(Stored data)
◆ ◆ ◆ ◆ ◆

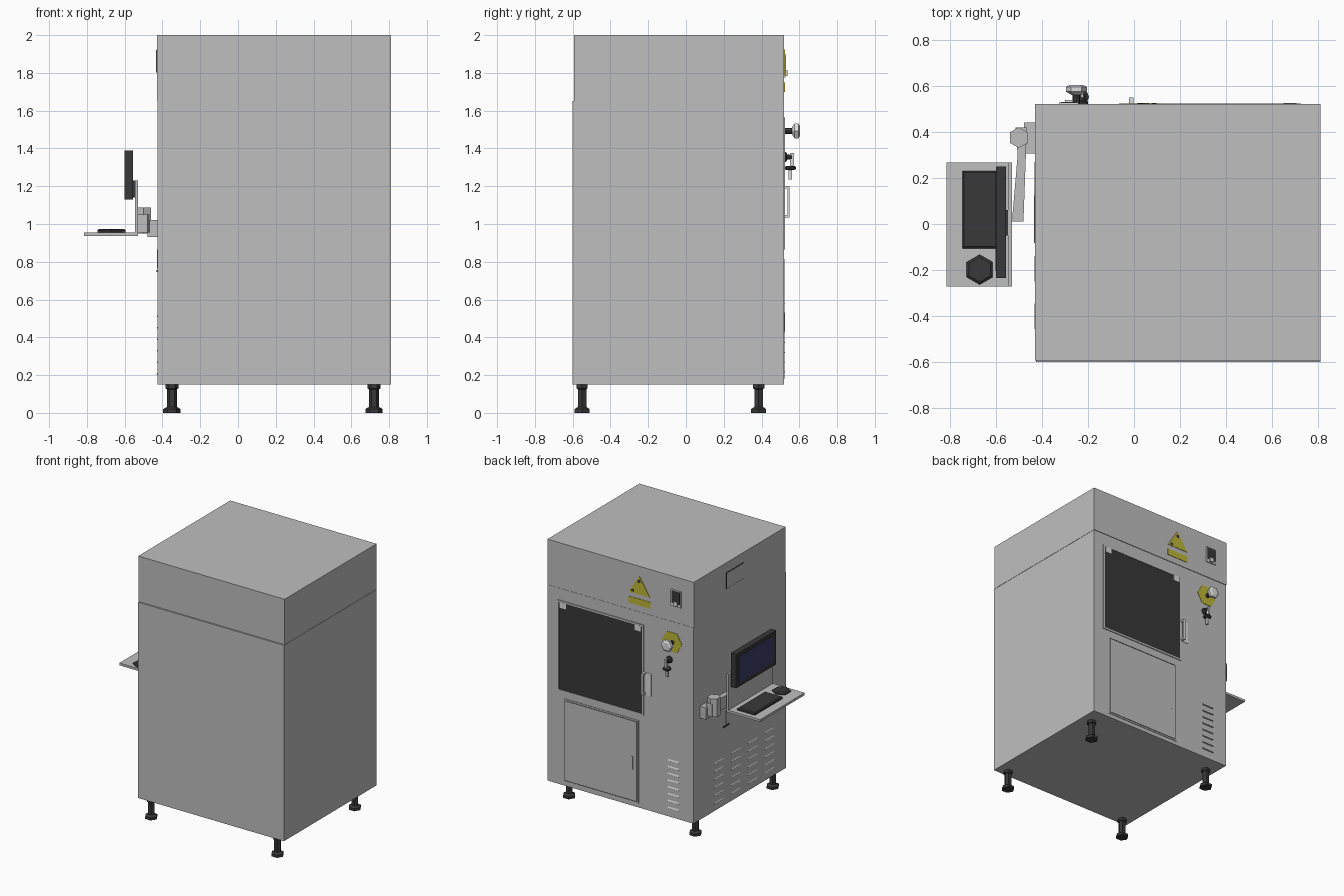
import bpy, bmesh, math


def material(name, rgb):
    m = bpy.data.materials.new(name)
    m.diffuse_color = (*rgb, 1)
    return m


GREY = material("cabinet grey", (0.52, 0.52, 0.52))
LIGHT = material("light grey", (0.72, 0.72, 0.72))
DARK = material("dark grey", (0.04, 0.04, 0.04))
YELLOW = material("warning yellow", (0.51, 0.47, 0.04))
NAVY = material("screen navy", (0.045, 0.045, 0.14))


def loft(name, rings, mat):
    """Closed solid through rings that all have the same point count."""
    bm = bmesh.new()
    vs = [[bm.verts.new(p) for p in r] for r in rings]
    n = len(vs[0])
    for a, b in zip(vs, vs[1:]):
        for i in range(n):
            bm.faces.new((a[i], a[(i + 1) % n], b[(i + 1) % n], b[i]))
    bm.faces.new(vs[0][::-1])
    bm.faces.new(vs[-1])
    bmesh.ops.recalc_face_normals(bm, faces=bm.faces)
    me = bpy.data.meshes.new(name)
    bm.to_mesh(me)
    bm.free()
    me.materials.append(mat)
    ob = bpy.data.objects.new(name, me)
    bpy.context.collection.objects.link(ob)
    return ob


def place(axis, u, v, t):
    return {"x": (t, u, v), "y": (u, t, v), "z": (u, v, t)}[axis]


def extrude(name, pts, axis, a, b, mat):
    return loft(name, [[place(axis, u, v, t) for u, v in pts] for t in (a, b)], mat)


def box(name, x0, x1, y0, y1, z0, z1, mat):
    return extrude(name, [(x0, y0), (x1, y0), (x1, y1), (x0, y1)], "z", z0, z1, mat)


def turned(name, n, axis, cu, cv, profile, mat, phase=0.0):
    """n-sided turned part; profile is (radius, position along axis)."""
    ang = [phase + 2 * math.pi * i / n for i in range(n)]
    return loft(name, [[place(axis, cu + r * math.cos(a), cv + r * math.sin(a), t)
                        for a in ang] for r, t in profile], mat)


def frame(name, x0, x1, z0, z1, w, y0, y1, mat):
    box(name + "_top", x0, x1, y0, y1, z1 - w, z1, mat)
    box(name + "_bottom", x0, x1, y0, y1, z0, z0 + w, mat)
    box(name + "_side_a", x0, x0 + w, y0, y1, z0 + w, z1 - w, mat)
    box(name + "_side_b", x1 - w, x1, y0, y1, z0 + w, z1 - w, mat)


B = 0.518    # door face of the cabinet (+y)
S = -0.426   # workstation side of the cabinet (-x)

# Cabinet: lower body and slightly offset top hood
box("lower_body", S, 0.81, -0.60, B, 0.15, 1.65, GREY)
box("top_hood", S - 0.004, 0.81, -0.593, B + 0.002, 1.652, 2.0, GREY)
box("hood_seam", S + 0.004, 0.806, -0.589, B - 0.004, 1.649, 1.653, DARK)

# Levelling feet
for x in (-0.35, 0.72):
    for y in (-0.55, 0.385):
        turned("levelling_foot", 6, "z", x, y,
               [(0.046, 0), (0.046, 0.02), (0.026, 0.032), (0.026, 0.125),
                (0.034, 0.13), (0.034, 0.152)], DARK)

# Viewing door with dark glass, corner sensors and pull handle
frame("window_frame", -0.005, 0.725, 0.865, 1.56, 0.013, B, B + 0.006, GREY)
box("window_glass", 0.006, 0.714, B, B + 0.003, 0.876, 1.549, DARK)
for x in (0.012, 0.65):
    box("door_sensor", x, x + 0.055, B, B + 0.007, 1.505, 1.547, LIGHT)
box("handle_plate", -0.07, -0.022, B, B + 0.003, 1.03, 1.20, LIGHT)
box("handle_grip", -0.022, -0.002, B + 0.02, B + 0.031, 1.035, 1.20, LIGHT)
for z in (1.035, 1.187):
    box("handle_post", -0.022, -0.002, B, B + 0.021, z, z + 0.013, LIGHT)

# Lower service door with latch
frame("service_door_frame", 0.037, 0.675, 0.18, 0.816, 0.01, B, B + 0.004, GREY)
box("service_door_gap", 0.046, 0.666, B, B + 0.001, 0.189, 0.807, DARK)
box("service_door_panel", 0.052, 0.66, B, B + 0.004, 0.195, 0.801, GREY)
box("service_door_latch", 0.085, 0.097, B, B + 0.006, 0.43, 0.53, GREY)

# Warning triangle and plate
H = B + 0.002
extrude("warning_triangle", [(-0.06, 1.785), (0.12, 1.785), (0.03, 1.925)],
        "y", H, H + 0.003, YELLOW)
box("warning_mark", 0.018, 0.042, H, H + 0.005, 1.875, 1.895, DARK)
box("warning_mark_small", 0.075, 0.098, H, H + 0.005, 1.795, 1.81, DARK)
box("warning_plate", -0.065, 0.122, H, H + 0.003, 1.70, 1.75, YELLOW)

# Mains switch
box("switch_housing", -0.325, -0.24, H, H + 0.008, 1.775, 1.90, LIGHT)
box("switch_recess", -0.318, -0.247, H, H + 0.010, 1.80, 1.893, DARK)
box("switch_rocker", -0.30, -0.265, H, H + 0.018, 1.783, 1.815, LIGHT)

# Emergency stop
turned("stop_plate", 6, "y", -0.245, 1.493, [(0.085, B), (0.085, B + 0.003)], YELLOW)
turned("stop_stem", 8, "y", -0.25, 1.493, [(0.016, B), (0.016, 0.57)], DARK)
turned("stop_button", 6, "y", -0.25, 1.493,
       [(0.02, 0.56), (0.046, 0.575), (0.046, 0.595), (0.03, 0.603)], LIGHT)

# Key switch with hanging key
turned("key_barrel", 8, "y", -0.225, 1.355, [(0.026, B), (0.026, 0.53), (0.014, 0.535),
                                             (0.014, 0.562)], DARK)
box("key_blade", -0.231, -0.219, 0.55, 0.572, 1.31, 1.375, LIGHT)
turned("key_ring", 8, "z", -0.225, 0.552, [(0.02, 1.285), (0.03, 1.292), (0.03, 1.302),
                                           (0.02, 1.308)], DARK)
box("key_tag", -0.233, -0.217, 0.542, 0.56, 1.235, 1.288, LIGHT)

# Louvres on the door face and on the workstation side
for i in range(8):
    z = 0.585 - 0.052 * i
    extrude("door_side_louvre", [(B - 0.002, z + 0.008), (B + 0.007, z - 0.006),
                                 (B - 0.002, z - 0.010)], "x", -0.305, -0.21, GREY)
for row in range(6):
    for y in (0.215, 0.01, -0.195, -0.40):
        z = 0.515 - 0.061 * row
        extrude("side_louvre", [(S + 0.002, z + 0.008), (S - 0.005, z - 0.005),
                                (S + 0.002, z - 0.009)], "y", y - 0.055, y + 0.055, GREY)

# Side access plates
box("upper_side_plate_edge", S - 0.006, S, -0.085, 0.128, 1.80, 1.925, DARK)
box("upper_side_plate", S - 0.009, S, -0.08, 0.123, 1.805, 1.92, GREY)
box("lower_side_plate", S - 0.004, S, -0.06, 0.13, 0.765, 0.865, GREY)
box("side_slot", S - 0.005, S, 0.09, 0.16, 0.745, 0.757, DARK)

# Swivel arm
box("wall_bracket", -0.478, S, 0.305, 0.44, 0.93, 1.02, GREY)
turned("arm_pivot", 6, "z", -0.50, 0.375, [(0.045, 0.95), (0.045, 1.088)], GREY, math.pi / 6)
extrude("swing_arm", [(-0.515, 0.42), (-0.465, 0.42), (-0.48, 0.01), (-0.53, 0.01),
                      (-0.505, 0.3)], "z", 0.955, 1.05, GREY)

# Shelf, back plate, keyboard and mouse
box("shelf", -0.815, -0.53, -0.272, 0.267, 0.937, 0.955, GREY)
box("shelf_back_plate", -0.546, -0.53, -0.272, 0.267, 0.955, 1.23, GREY)
loft("keyboard", [[(-0.67 + s * dx, 0.0625 + t * dy, z)
                   for s, t in ((-1, -1), (1, -1), (1, 1), (-1, 1))]
                  for dx, dy, z in ((0.075, 0.168, 0.955), (0.075, 0.168, 0.966),
                                    (0.068, 0.16, 0.973))], DARK)
turned("mouse", 6, "z", -0.67, -0.198, [(0.065, 0.955), (0.065, 0.963), (0.054, 0.971)],
       DARK, math.pi / 2)

# Monitor
box("monitor_case", -0.6, -0.555, -0.235, 0.25, 1.13, 1.39, DARK)
box("monitor_screen", -0.602, -0.599, -0.205, 0.22, 1.16, 1.362, NAVY)
box("monitor_mount", -0.556, -0.545, -0.05, 0.06, 1.14, 1.23, DARK)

◆ ◆ ◆ ◆ ◆

-- Required action --
Check each line above for "YELLOW" and state how many match, answering with only the number.

-- Answer space --
4